18th century musical grandfather clocks are very rare examples. I will only see a genuine fine example once every few years. In this blog I will be looking at two late 18th century examples. One fine grandfather clock by Joseph Herring of London C1770. Also a superb rare provincial musical clock by Edward Bilbie of Chewstoke C1780 pictured below.
After discussions and research on the Bilbie family of clockmakers. You can see the example on the left is one of the finest provincial musical clocks by this maker. It bears all the hallmarks of what a Bilbie clock should look like. The lovely polished and engraved dial, with the doric columns superbly engraved to the dial centre. The name on a cartouche to the arch finely engraved and either side, a strike/silent feature and 4 different tunes.
The tunes being ‘ Lincoln Time ‘ , ‘ Bath Time ‘ , ‘ 104th Psalme ‘ , ‘ 23 rd Psalme ‘. Why Lincoln Time, Bath Time I can understand as it is 20 miles away from Chewstoke, but Lincoln Time I do not know the reason. Maybe these were customer selections in the 18th century. The delightful engraving to the centres and outer edges of the arch show what fine craftsman Bilbie was. Bear in mind this is a provincial clock, it really is top quality workmanship.
Lovely quality Bilbie Clock
The dial also shows seconds and further delicate engraving around the edge. A calendar to the dial centre, chapter ring and fine gilded spandrels to the corners of the dial. All dials of this period are cast brass, and all the hands etc are worked on by hand. These are lovely quality iron hands which are eventually protected by being blued.
High quality musical movement
The fine music played by this immense high quality movement is played by means of 12 hammers on 10 bells. This is on a intricate pin wheel barrel. Finding all the right notes for the differing tunes is so complex. The bells would of been cast by hand. I believe Bilbie did this himself, he had his own foundry , which was very rare. To get the bells so well sounding is a real credit to his talent. You will see a casting mark on the largest bell, but all bells play superbly.
Three train movements
The movement as I have described has 3 trains. One is for the timekeeping , one is for the hours , and the final one is for the music. This plays once every 3 hours. Hence 8 times a day one can wonder at this clockmakers talent. This is not only a lovely furnishing piece but it is a horological work of art as well.
Work of Art
The 8 day movement is also lovely in lots of other ways, everything is built to precision and to a high quality.

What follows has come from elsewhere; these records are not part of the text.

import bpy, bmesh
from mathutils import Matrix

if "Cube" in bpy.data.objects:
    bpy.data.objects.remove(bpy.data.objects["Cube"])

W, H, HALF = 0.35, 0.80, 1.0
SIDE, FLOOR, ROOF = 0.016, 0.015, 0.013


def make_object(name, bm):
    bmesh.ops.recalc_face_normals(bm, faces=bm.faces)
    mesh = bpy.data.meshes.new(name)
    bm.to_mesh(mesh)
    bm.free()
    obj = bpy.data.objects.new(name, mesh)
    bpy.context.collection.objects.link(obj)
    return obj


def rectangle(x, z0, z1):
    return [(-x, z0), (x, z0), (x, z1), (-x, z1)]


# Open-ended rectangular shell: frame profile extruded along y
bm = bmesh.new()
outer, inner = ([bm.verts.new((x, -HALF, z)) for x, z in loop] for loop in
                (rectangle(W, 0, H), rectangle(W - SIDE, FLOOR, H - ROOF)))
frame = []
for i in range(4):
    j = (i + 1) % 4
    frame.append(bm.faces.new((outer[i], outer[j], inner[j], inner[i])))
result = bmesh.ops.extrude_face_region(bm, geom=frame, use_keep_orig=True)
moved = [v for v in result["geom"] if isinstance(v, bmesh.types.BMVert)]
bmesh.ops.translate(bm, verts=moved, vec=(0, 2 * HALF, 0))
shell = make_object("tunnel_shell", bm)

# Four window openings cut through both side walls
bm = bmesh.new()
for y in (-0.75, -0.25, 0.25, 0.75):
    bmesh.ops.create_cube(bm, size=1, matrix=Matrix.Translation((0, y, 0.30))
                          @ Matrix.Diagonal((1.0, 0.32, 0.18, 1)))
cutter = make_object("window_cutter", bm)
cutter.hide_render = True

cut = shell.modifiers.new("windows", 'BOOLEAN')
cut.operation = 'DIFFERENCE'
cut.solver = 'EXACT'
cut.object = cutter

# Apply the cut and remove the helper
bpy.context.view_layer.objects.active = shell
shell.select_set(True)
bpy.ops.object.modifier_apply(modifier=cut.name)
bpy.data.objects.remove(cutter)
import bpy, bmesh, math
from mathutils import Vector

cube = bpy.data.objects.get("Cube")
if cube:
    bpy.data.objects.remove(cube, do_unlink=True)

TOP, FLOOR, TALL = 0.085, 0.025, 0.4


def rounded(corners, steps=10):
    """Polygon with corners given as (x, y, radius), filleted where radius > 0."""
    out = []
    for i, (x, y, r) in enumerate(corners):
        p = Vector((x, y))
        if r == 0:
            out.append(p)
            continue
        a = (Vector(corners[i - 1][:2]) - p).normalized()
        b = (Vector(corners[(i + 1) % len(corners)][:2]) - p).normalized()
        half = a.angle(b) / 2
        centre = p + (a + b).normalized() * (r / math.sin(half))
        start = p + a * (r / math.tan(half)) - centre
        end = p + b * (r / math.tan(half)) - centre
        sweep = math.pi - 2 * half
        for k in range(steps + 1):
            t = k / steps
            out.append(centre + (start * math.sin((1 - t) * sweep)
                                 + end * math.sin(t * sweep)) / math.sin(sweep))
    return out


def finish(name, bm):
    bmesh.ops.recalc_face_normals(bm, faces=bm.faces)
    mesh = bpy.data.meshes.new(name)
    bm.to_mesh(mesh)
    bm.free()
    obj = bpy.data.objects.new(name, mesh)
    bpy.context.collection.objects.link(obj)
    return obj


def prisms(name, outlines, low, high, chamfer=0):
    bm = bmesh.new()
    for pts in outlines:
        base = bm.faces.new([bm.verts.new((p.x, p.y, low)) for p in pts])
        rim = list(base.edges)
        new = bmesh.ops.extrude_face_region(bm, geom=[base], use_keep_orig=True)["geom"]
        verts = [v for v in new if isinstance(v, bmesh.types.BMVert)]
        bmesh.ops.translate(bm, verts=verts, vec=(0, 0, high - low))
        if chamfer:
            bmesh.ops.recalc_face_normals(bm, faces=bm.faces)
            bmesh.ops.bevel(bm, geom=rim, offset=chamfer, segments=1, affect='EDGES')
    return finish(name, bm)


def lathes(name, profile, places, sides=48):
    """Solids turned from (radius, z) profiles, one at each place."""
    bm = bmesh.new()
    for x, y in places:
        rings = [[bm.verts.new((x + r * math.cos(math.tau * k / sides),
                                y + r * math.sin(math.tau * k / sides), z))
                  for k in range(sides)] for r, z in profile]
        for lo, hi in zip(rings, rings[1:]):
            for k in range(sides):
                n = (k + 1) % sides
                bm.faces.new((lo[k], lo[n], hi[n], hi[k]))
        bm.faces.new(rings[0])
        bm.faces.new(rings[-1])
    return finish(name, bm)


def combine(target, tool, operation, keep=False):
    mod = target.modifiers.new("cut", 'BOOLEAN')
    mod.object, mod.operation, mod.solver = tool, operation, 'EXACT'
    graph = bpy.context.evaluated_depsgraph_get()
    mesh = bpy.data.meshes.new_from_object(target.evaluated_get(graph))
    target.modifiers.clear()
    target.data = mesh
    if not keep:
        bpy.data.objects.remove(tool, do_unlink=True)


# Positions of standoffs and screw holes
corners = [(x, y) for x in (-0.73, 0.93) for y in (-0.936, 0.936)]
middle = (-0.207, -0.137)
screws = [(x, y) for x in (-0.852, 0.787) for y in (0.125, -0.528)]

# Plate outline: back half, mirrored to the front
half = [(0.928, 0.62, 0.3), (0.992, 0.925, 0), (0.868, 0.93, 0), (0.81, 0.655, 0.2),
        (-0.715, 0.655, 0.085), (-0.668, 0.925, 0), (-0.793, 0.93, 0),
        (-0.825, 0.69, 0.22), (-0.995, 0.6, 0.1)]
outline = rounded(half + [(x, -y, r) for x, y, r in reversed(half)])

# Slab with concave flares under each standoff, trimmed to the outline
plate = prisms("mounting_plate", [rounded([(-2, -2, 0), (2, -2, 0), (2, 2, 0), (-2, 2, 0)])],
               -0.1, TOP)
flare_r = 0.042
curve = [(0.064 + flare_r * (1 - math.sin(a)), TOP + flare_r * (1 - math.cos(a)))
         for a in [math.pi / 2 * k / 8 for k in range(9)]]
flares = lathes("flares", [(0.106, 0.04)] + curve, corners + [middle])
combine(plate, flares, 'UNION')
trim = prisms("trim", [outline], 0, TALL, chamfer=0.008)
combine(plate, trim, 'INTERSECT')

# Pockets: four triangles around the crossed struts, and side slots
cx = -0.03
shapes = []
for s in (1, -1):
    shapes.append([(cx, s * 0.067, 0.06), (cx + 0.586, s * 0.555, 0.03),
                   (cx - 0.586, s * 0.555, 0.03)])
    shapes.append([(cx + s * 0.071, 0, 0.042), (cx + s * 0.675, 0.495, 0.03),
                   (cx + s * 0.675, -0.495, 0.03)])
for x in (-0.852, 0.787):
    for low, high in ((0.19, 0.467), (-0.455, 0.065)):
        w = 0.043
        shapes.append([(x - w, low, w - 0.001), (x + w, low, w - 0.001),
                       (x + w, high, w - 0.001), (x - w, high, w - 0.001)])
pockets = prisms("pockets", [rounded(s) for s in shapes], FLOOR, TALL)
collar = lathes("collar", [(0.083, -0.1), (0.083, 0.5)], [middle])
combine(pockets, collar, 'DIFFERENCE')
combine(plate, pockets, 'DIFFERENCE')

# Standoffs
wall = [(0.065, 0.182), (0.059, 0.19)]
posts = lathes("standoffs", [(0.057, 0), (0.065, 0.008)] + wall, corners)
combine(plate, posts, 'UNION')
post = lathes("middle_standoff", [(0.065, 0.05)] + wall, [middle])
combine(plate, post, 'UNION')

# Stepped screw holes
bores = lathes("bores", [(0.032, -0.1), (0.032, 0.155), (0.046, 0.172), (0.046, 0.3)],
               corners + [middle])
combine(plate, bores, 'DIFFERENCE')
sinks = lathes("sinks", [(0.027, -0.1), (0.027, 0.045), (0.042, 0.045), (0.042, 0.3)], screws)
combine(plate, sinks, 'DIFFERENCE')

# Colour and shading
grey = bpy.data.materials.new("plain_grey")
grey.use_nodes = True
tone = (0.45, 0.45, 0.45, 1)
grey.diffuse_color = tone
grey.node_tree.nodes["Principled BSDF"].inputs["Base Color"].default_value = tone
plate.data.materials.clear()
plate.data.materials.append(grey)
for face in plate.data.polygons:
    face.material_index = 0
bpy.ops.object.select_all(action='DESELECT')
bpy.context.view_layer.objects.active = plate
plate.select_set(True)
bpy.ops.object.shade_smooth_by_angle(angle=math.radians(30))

It is clear high quality pieces were not only built in London. In the pictures below I will show London quality construction, it is very similar to Bilbie’s work here.
Joseph Herring Musical Clock
The pictures are of a Joseph Herring London musical Longcase clock. The only real differences between this and the Bilbie are one of two more hammers and an extra bell and a few more pins to the barrel. Very similar movements, both really high quality 8 day examples.You will see from both, the typical three train layout of the dial on these two genuine examples.
4 Tune Musical
The Herring plays 4 tunes as well, some strange 18th hits at that. ‘ Speed the Plough ‘ , ‘ March in Blue Beard ‘ , ‘ Beggar Girl ‘ , and finally one to top the lot off , ‘ Go to the Devil & Shake Yourself’. Maybe the last could come from a modern day rock song. It is definately a strange title for an 18th century tune. These as you can expect are not listed on Youtube. From this blog no doubt some of our clients, who are rock and pop stars, may make these 18th century classics into modern day hits. Watch this space !